**DATA**
- Opening Delimiter -
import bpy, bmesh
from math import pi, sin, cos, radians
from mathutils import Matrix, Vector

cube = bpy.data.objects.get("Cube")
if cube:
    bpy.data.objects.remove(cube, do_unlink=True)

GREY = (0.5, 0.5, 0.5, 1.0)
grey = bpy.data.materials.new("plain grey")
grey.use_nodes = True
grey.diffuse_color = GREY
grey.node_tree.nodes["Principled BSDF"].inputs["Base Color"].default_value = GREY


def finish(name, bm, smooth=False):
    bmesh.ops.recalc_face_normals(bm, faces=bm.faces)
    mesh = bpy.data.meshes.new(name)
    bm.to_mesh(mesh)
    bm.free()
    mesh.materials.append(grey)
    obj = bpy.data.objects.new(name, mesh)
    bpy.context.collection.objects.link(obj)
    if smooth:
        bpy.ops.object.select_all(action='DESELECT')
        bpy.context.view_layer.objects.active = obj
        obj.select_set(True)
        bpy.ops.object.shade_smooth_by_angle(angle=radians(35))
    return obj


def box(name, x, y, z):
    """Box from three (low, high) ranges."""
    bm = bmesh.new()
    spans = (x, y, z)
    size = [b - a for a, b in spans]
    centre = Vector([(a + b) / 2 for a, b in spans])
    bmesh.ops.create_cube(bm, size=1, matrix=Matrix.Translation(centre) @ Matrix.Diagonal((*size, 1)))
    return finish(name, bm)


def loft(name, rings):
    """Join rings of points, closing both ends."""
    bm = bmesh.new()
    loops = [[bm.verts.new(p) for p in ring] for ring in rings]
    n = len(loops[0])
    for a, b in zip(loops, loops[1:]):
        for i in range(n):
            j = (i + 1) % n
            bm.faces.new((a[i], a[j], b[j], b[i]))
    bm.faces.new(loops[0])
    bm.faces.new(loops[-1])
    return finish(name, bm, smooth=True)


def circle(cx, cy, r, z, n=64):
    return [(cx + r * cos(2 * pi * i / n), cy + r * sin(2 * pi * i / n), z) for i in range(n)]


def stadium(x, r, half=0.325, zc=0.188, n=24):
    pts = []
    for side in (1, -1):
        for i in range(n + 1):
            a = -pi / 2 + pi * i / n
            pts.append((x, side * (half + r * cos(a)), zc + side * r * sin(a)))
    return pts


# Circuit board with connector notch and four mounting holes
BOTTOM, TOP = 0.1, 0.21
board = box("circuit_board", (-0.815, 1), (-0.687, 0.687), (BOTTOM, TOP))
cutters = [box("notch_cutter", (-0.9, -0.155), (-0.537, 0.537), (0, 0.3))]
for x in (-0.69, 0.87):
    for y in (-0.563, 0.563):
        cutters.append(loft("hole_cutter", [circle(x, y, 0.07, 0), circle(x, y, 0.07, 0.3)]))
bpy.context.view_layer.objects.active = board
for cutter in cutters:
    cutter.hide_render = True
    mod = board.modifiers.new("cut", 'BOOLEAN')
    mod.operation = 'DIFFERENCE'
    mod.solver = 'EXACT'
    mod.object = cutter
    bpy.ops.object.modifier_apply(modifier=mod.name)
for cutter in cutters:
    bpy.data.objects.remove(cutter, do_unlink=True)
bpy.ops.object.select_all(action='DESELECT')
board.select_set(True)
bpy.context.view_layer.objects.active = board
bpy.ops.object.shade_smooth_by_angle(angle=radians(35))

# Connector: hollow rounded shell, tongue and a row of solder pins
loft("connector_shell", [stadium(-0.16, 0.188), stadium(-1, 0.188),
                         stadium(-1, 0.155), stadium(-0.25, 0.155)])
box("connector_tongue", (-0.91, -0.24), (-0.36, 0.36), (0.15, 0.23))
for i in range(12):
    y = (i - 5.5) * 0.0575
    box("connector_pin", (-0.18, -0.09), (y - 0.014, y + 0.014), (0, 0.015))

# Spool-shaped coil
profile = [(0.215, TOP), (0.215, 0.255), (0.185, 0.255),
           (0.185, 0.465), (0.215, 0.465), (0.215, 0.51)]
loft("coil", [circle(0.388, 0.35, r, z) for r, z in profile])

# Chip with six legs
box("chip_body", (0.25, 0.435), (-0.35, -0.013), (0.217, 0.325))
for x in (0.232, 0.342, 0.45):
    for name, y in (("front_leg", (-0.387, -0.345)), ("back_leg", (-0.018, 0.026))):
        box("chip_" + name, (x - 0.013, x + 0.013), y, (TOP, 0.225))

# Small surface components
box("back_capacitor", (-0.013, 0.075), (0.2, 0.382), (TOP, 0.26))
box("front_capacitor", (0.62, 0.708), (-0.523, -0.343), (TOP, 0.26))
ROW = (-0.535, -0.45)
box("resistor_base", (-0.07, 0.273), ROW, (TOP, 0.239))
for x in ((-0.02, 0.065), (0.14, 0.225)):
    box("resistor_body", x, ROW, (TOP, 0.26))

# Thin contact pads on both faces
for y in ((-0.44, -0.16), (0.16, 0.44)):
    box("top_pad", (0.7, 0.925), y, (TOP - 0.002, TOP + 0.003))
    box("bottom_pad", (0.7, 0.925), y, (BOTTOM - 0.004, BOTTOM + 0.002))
- Closing Delimiter -
- Opening Delimiter -
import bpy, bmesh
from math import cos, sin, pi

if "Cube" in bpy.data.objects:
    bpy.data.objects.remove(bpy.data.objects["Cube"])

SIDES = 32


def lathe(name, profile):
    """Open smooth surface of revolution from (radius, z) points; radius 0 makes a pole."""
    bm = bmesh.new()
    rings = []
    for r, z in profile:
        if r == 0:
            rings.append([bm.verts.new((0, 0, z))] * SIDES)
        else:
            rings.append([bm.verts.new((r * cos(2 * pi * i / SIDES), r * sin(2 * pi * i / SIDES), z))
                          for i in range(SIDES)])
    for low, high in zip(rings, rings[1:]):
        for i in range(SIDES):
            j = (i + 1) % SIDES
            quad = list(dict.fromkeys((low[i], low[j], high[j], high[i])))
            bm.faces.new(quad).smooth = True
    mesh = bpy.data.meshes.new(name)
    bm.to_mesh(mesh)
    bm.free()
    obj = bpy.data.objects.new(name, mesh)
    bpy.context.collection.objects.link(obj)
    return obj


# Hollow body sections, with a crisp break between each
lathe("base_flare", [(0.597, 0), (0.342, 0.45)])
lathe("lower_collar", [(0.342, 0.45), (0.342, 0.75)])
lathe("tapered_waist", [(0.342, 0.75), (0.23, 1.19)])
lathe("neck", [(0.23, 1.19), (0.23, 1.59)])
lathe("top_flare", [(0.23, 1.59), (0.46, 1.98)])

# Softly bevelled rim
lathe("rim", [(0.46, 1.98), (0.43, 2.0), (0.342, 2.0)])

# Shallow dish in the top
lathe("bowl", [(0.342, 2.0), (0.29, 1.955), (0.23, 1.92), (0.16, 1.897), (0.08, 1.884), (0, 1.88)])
- Closing Delimiter -
- Opening Delimiter -
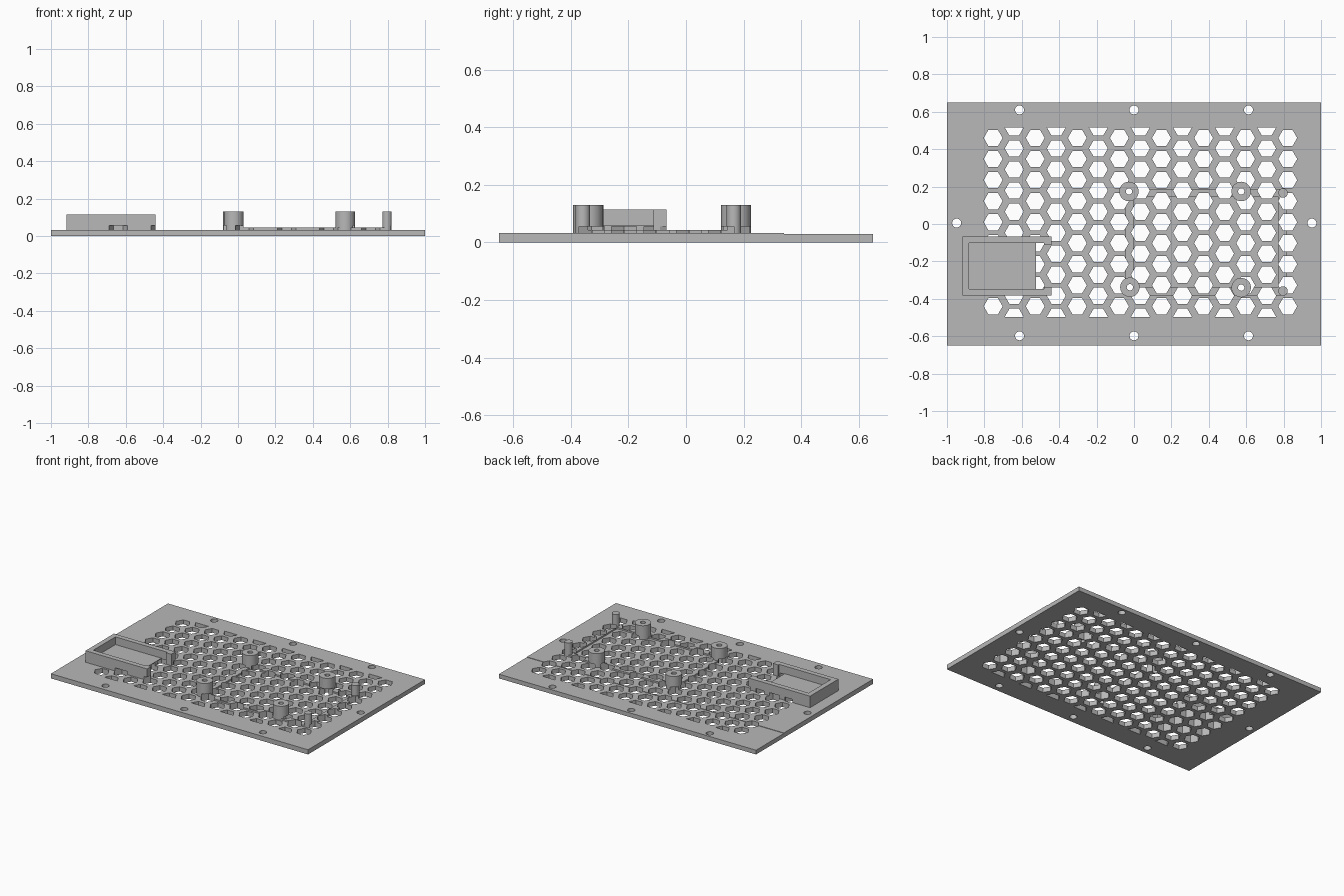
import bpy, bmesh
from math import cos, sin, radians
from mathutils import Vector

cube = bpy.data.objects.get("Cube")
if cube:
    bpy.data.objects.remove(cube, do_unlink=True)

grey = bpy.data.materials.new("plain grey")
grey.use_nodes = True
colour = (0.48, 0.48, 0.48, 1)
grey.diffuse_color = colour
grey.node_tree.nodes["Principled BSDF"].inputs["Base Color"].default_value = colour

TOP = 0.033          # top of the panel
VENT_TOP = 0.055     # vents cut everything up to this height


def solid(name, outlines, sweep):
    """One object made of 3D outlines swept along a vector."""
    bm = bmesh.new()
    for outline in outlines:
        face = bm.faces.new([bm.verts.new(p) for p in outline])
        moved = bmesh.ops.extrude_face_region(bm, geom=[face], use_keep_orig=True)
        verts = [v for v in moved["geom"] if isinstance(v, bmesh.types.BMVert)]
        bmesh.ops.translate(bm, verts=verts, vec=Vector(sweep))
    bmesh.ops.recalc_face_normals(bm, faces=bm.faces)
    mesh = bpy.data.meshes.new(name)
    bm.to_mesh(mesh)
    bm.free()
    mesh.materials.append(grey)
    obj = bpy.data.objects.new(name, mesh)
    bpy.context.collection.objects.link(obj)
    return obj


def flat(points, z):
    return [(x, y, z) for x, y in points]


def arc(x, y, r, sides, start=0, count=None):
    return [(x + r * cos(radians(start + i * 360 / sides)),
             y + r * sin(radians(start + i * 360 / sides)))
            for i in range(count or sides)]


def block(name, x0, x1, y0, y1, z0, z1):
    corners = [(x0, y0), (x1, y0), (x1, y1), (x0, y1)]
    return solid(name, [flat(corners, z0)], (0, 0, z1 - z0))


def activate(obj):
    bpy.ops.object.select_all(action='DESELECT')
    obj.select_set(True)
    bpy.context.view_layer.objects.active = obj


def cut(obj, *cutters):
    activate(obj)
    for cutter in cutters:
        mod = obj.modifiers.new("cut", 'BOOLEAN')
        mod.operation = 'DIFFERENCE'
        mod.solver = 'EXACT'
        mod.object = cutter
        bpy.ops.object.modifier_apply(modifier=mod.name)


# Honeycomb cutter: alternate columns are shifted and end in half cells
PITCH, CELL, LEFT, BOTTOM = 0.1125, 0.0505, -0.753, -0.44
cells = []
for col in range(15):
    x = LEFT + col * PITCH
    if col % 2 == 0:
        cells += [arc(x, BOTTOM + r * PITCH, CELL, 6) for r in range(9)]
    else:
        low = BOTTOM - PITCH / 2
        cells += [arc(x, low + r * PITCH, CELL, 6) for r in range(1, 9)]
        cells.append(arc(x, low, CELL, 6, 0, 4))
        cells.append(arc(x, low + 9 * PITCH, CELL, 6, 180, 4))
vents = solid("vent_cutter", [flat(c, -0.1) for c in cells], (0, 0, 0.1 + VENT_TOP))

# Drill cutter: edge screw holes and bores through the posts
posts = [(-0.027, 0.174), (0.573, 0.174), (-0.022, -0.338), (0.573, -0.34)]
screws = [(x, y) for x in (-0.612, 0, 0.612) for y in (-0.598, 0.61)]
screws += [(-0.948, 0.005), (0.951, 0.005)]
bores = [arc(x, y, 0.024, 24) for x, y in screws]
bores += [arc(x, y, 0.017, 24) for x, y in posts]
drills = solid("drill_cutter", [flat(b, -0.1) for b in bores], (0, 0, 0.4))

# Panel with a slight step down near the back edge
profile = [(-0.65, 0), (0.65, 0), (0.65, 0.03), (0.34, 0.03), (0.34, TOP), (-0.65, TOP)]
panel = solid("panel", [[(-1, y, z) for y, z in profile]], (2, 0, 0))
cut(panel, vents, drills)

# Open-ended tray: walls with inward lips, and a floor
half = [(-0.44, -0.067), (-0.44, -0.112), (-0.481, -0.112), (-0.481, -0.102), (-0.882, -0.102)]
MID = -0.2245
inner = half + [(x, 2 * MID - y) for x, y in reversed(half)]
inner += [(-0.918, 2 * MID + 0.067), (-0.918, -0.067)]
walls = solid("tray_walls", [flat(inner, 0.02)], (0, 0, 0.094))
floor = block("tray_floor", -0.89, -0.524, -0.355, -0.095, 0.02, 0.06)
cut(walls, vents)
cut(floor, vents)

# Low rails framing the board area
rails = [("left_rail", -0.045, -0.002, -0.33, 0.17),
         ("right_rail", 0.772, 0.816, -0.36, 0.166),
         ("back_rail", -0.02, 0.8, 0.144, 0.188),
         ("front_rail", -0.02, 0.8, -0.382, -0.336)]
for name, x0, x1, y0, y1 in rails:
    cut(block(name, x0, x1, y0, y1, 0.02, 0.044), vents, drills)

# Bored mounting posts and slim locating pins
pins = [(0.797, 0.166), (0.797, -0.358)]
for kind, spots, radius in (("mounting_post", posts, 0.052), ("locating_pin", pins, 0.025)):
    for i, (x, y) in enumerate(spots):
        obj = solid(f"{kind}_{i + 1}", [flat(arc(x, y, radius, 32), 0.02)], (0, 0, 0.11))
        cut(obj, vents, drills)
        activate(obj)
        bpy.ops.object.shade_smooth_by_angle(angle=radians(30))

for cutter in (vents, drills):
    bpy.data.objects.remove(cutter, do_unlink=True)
- Closing Delimiter -
**INSTRUCTIONS FOR THE TASK**
Filter the lines above so that only those with the string "sweep" remain, then copy them.

**THE COMPLETED TASK**
def solid(name, outlines, sweep):
        bmesh.ops.translate(bm, verts=verts, vec=Vector(sweep))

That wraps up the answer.